At the core of CNC functionality lies motion control—a fundamental and essential aspect. All types of CNC equipment feature two or more axes for precise and automatic positioning along their respective lengths of travel. Unlike conventional machines that rely on manual cranks and handwheels for motion, CNC machines utilize servomotors controlled by the CNC and guided by the part program. This allows for programmable motion types, such as rapid, linear, and circular, specifying the axes to move, the extent of motion, and the feed rate, in almost all CNC machine tools.

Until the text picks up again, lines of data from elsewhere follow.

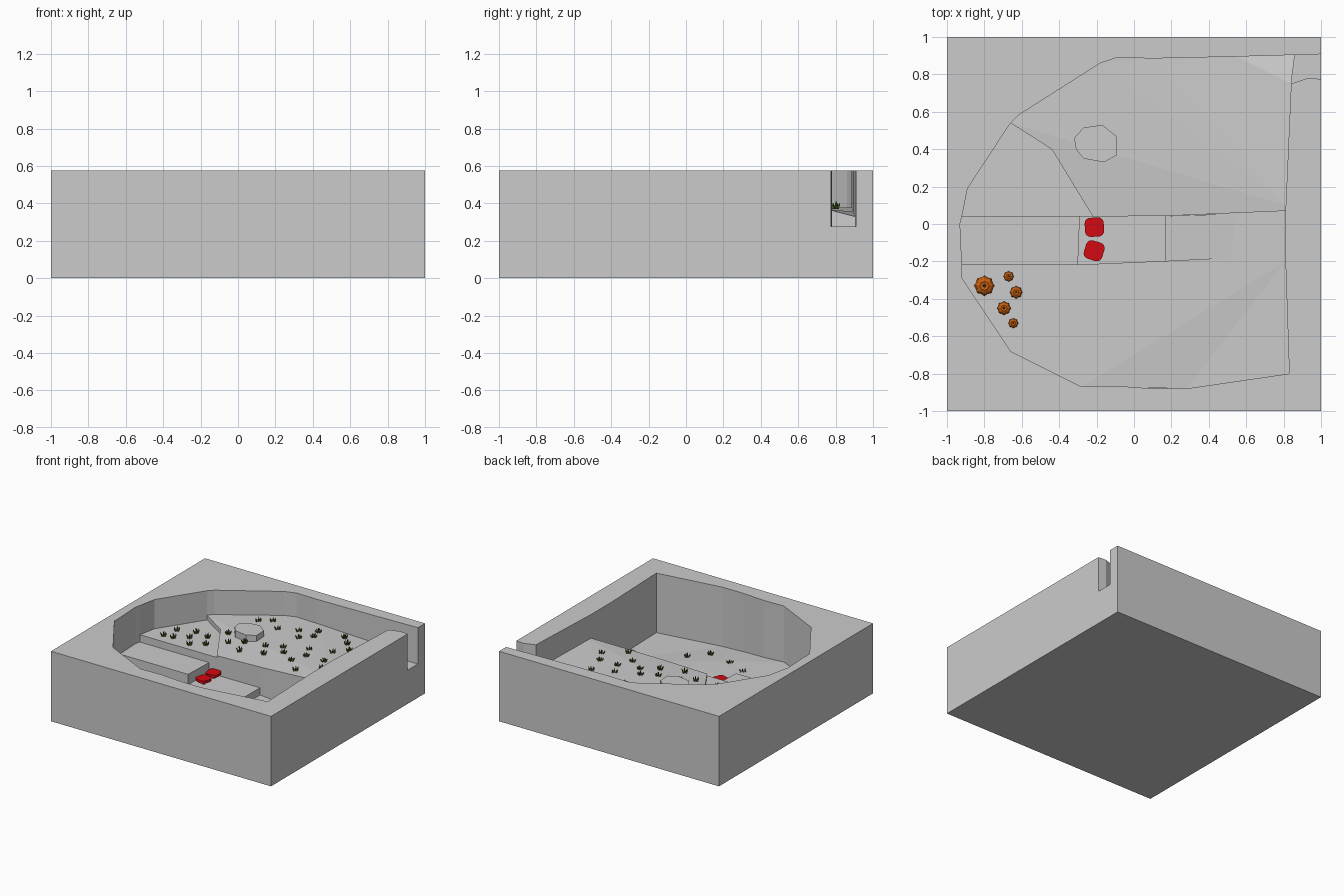
import bpy, bmesh, math, random

if "Cube" in bpy.data.objects:
    bpy.data.objects.remove(bpy.data.objects["Cube"])

random.seed(4)
TOP = 0.575


def material(name, color):
    m = bpy.data.materials.new(name)
    m.diffuse_color = (*color, 1)
    m.use_nodes = True
    m.node_tree.nodes["Principled BSDF"].inputs["Base Color"].default_value = m.diffuse_color
    return m


RED = material("red", (0.65, 0.003, 0.006))
ORANGE = material("orange", (0.6, 0.12, 0.005))
GREEN = material("green", (0.06, 0.11, 0.012))


def finish(name, bm, mat=None, normals=True):
    if normals:
        bmesh.ops.recalc_face_normals(bm, faces=bm.faces)
    me = bpy.data.meshes.new(name)
    bm.to_mesh(me)
    bm.free()
    ob = bpy.data.objects.new(name, me)
    bpy.context.collection.objects.link(ob)
    if mat:
        me.materials.append(mat)
    return ob


def prism(name, pts, top=None, bottom=0.0):
    """Polygon footprint with either one top height or a height per point."""
    bm = bmesh.new()
    up = [bm.verts.new((p[0], p[1], p[2] if top is None else top)) for p in pts]
    lo = [bm.verts.new((p[0], p[1], bottom)) for p in pts]
    n = len(pts)
    caps = [bm.faces.new(up), bm.faces.new(lo[::-1])]
    for i in range(n):
        j = (i + 1) % n
        bm.faces.new((lo[i], lo[j], up[j], up[i]))
    bmesh.ops.triangulate(bm, faces=caps)
    return finish(name, bm)


# Rock rim: one C-shaped outline, open at the narrow channel on the right
cavity = [(1, .908), (.55, .895), (.1, .885), (-.09, .89), (-.18, .86), (-.62, .58),
          (-.66, .54), (-.89, .19), (-.92, .04), (-.93, 0), (-.92, -.22), (-.92, -.29),
          (-.66, -.68), (-.28, -.87), (-.1, -.865), (.1, -.88), (.28, -.88),
          (.83, -.80), (.81, -.2), (.81, .07), (.84, .75), (.93, .78), (1, .775)]
prism("rock_rim", cavity + [(1, -1), (-1, -1), (-1, 1), (1, 1)], TOP)

# Sunken pit floor, gently sloped
prism("pit_floor", [(-.92, .04, .12), (-.93, 0, .12), (-.92, -.29, .12), (-.66, -.68, .12),
                    (-.28, -.87, .115), (.28, -.88, .088), (.83, -.80, .086),
                    (.81, -.2, .09), (.81, .07, .09)])

# Raised terraces
prism("north_terrace", [(-.66, .54, .375), (-.62, .58, .375), (-.18, .86, .378), (-.09, .89, .378),
                        (.1, .885, .377), (.55, .895, .355), (.86, .904, .33),
                        (.84, .75, .37), (.812, .10, .38)])
prism("south_terrace", [(-.66, .54, .375), (.812, .10, .38), (.81, .07, .378), (.17, .043, .36),
                        (-.22, .04, .35), (-.44, .40, .37)])
prism("west_terrace", [(-.66, .54), (-.89, .19), (-.92, .04), (-.22, .04), (-.44, .40)], .335)
prism("channel_floor", [(.84, .75), (.93, .78), (1, .775), (1, .908), (.86, .904)], .277)

# Stepped path descending to the pit
prism("upper_step", [(-.92, .04), (-.93, 0), (-.92, -.22), (-.30, -.22), (-.29, .04)], .275)
prism("lower_step", [(-.29, .04), (-.30, -.22), (.17, -.20), (.17, .043)], .19)
prism("path_ramp", [(.17, .043, .13), (.17, -.20, .13), (.57, -.18, .092), (.57, .055, .092)])

# Low stone disc
prism("stone_disc", [(-.32, .46), (-.27, .515), (-.17, .53), (-.095, .47), (-.09, .37),
                     (-.16, .33), (-.27, .35), (-.31, .40)], .425, .34)


# Stools: rounded red cushion on a thin leg
def stool(x, y, turn):
    bpy.ops.mesh.primitive_cube_add(size=1, location=(x, y, .229), rotation=(0, 0, turn))
    seat = bpy.context.object
    seat.name = "stool_seat"
    seat.scale = (.102, .102, .022)
    bpy.ops.object.transform_apply(location=False, rotation=False, scale=True)
    seat.data.materials.append(RED)
    bm = bmesh.new()
    bm.from_mesh(seat.data)
    posts = [e for e in bm.edges if abs(e.verts[0].co.z - e.verts[1].co.z) > .01]
    bmesh.ops.bevel(bm, geom=posts, offset=.03, segments=4, profile=.5, affect='EDGES')
    bm.to_mesh(seat.data)
    bm.free()
    bpy.ops.mesh.primitive_cylinder_add(vertices=8, radius=.012, depth=.034, location=(x, y, .204))
    bpy.context.object.name = "stool_leg"


stool(-.212, -.017, .05)
stool(-.213, -.143, -.3)


# Pumpkins: ribbed low-poly globes with a stem
def pumpkin(x, y, r):
    base, n = .118, 16
    bm = bmesh.new()
    rings = []
    for h, k in ((0, .5), (.25, .9), (.6, 1), (1.0, .8), (1.2, .45), (1.12, .15)):
        ring = []
        for i in range(n):
            a = 2 * math.pi * i / n
            q = r * k * (1 if i % 2 == 0 else .86)
            ring.append(bm.verts.new((x + q * math.cos(a), y + q * math.sin(a), base + h * r)))
        rings.append(ring)
    for a, b in zip(rings, rings[1:]):
        for i in range(n):
            bm.faces.new((a[i], a[(i + 1) % n], b[(i + 1) % n], b[i]))
    bm.faces.new(rings[0][::-1])
    bm.faces.new(rings[-1])
    finish("pumpkin", bm, ORANGE)
    bpy.ops.mesh.primitive_cone_add(vertices=6, radius1=r * .16, radius2=r * .1, depth=r * .4,
                                    location=(x, y, base + r * 1.3))
    bpy.context.object.name = "pumpkin_stem"
    bpy.context.object.data.materials.append(GREEN)


for p in ((-.80, -.33, .055), (-.67, -.28, .028), (-.63, -.365, .034),
          (-.695, -.45, .037), (-.645, -.53, .027)):
    pumpkin(*p)


# Grass tufts: upright flat blades in crossed planes
def tuft(bm, x, y, z):
    turn = random.uniform(0, 1)
    for k in range(3):
        a = turn + k * math.pi / 3
        c, s = math.cos(a), math.sin(a)
        for root, tip, h in ((-.009, -.026, .034), (0, .003, .046), (.009, .024, .036)):
            bm.faces.new([bm.verts.new((x + d * c, y + d * s, z + e)) for d, e in
                          ((root - .007, 0), (root + .007, 0),
                           (tip * .8 + .005, h * .65), (tip, h), (tip * .8 - .005, h * .65))])


west = [(-.76, .12), (-.73, .25), (-.68, .13), (-.58, .20), (-.51, .10), (-.59, .30),
        (-.47, .28), (-.41, .17)]
north = [(-.34, .36), (-.25, .23), (-.15, .30), (-.10, .16), (-.28, .665), (-.19, .725),
         (-.08, .63), (.02, .33), (.08, .22), (.20, .31), (.14, .39), (.07, .69), (.14, .59),
         (.22, .67), (.20, .76), (.32, .235), (.37, .36), (.32, .47), (.41, .80), (.49, .72),
         (.53, .36), (.49, .53), (.57, .63), (.44, .12), (.59, .25)]
pit = [(.26, -.69), (.05, -.64), (-.12, -.565), (.38, -.56), (.74, -.37), (.49, -.35)]
bm = bmesh.new()
for spots, z in ((west, .334), (north, .369), (pit, .092)):
    for x, y in spots:
        tuft(bm, x, y, z)
finish("grass_tufts", bm, GREEN, normals=False)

The execution of a CNC command involves the control system instructing the drive motor through a program to rotate a precise number of times. The rotation of the drive motor, in turn, moves the ballscrew, which drives the linear axis. A feedback device at the opposite end of the ballscrew confirms the completion of the commanded rotations, ensuring precision.
While a simple analogy to a table vise's linear motion helps illustrate the concept, the precision of a CNC machine's linear axis is far superior. The number of revolutions of the axis drive motor precisely dictates the amount of linear motion along the axis.
Understanding the programmable motion directions (axes) is crucial for CNC programmers. The axis names vary between machine tool types and are denoted by letter addresses, with common names like X, Y, Z, U, V, and W for linear axes, and A, B, and C for rotary axes. Programs consist of commands, and commands consist of words, each with a letter address and a numerical value. CNC control manufacturers may differ in how they determine word names, requiring reference to the manufacturer's programming manual for clarity.
A brief list of some common word types includes:
- O: Program number (used for program identification)
- N: Sequence number (used for line identification)
- G: Preparatory function
- X, Y, Z: Linear axis designations
- R: Radius designation
- F: Feedrate designation
- S: Spindle speed designation
- H: Tool length offset designation
- D: Tool radius offset designation
- T: Tool designation
- M: Miscellaneous function
Rotary axis departures also require a letter address (usually A, B, or C) along with the endpoint specified in degrees.
The three most basic motion types in CNC machines are:
Rapid Motion (Positioning): Used to command the machine's fastest possible rate, minimizing non-productive time during the machining cycle. Common applications include positioning the tool to and from cutting positions, moving to clear clamps and obstructions, and any non-cutting motion during the program.
Straight Line Motion: Enables the programmer to command perfectly straight line movements, as discussed in linear interpolation. This motion type allows the specification of the motion rate (feed rate) during the movement and can be employed for straight cutting movements, such as drilling, turning straight diameters, faces or tapers, and milling straight surfaces.
Circular Motion: Causes the machine to move in a circular path, generating radii during machining. This motion type, discussed in circular interpolation, maintains feed rate considerations made in straight-line motion.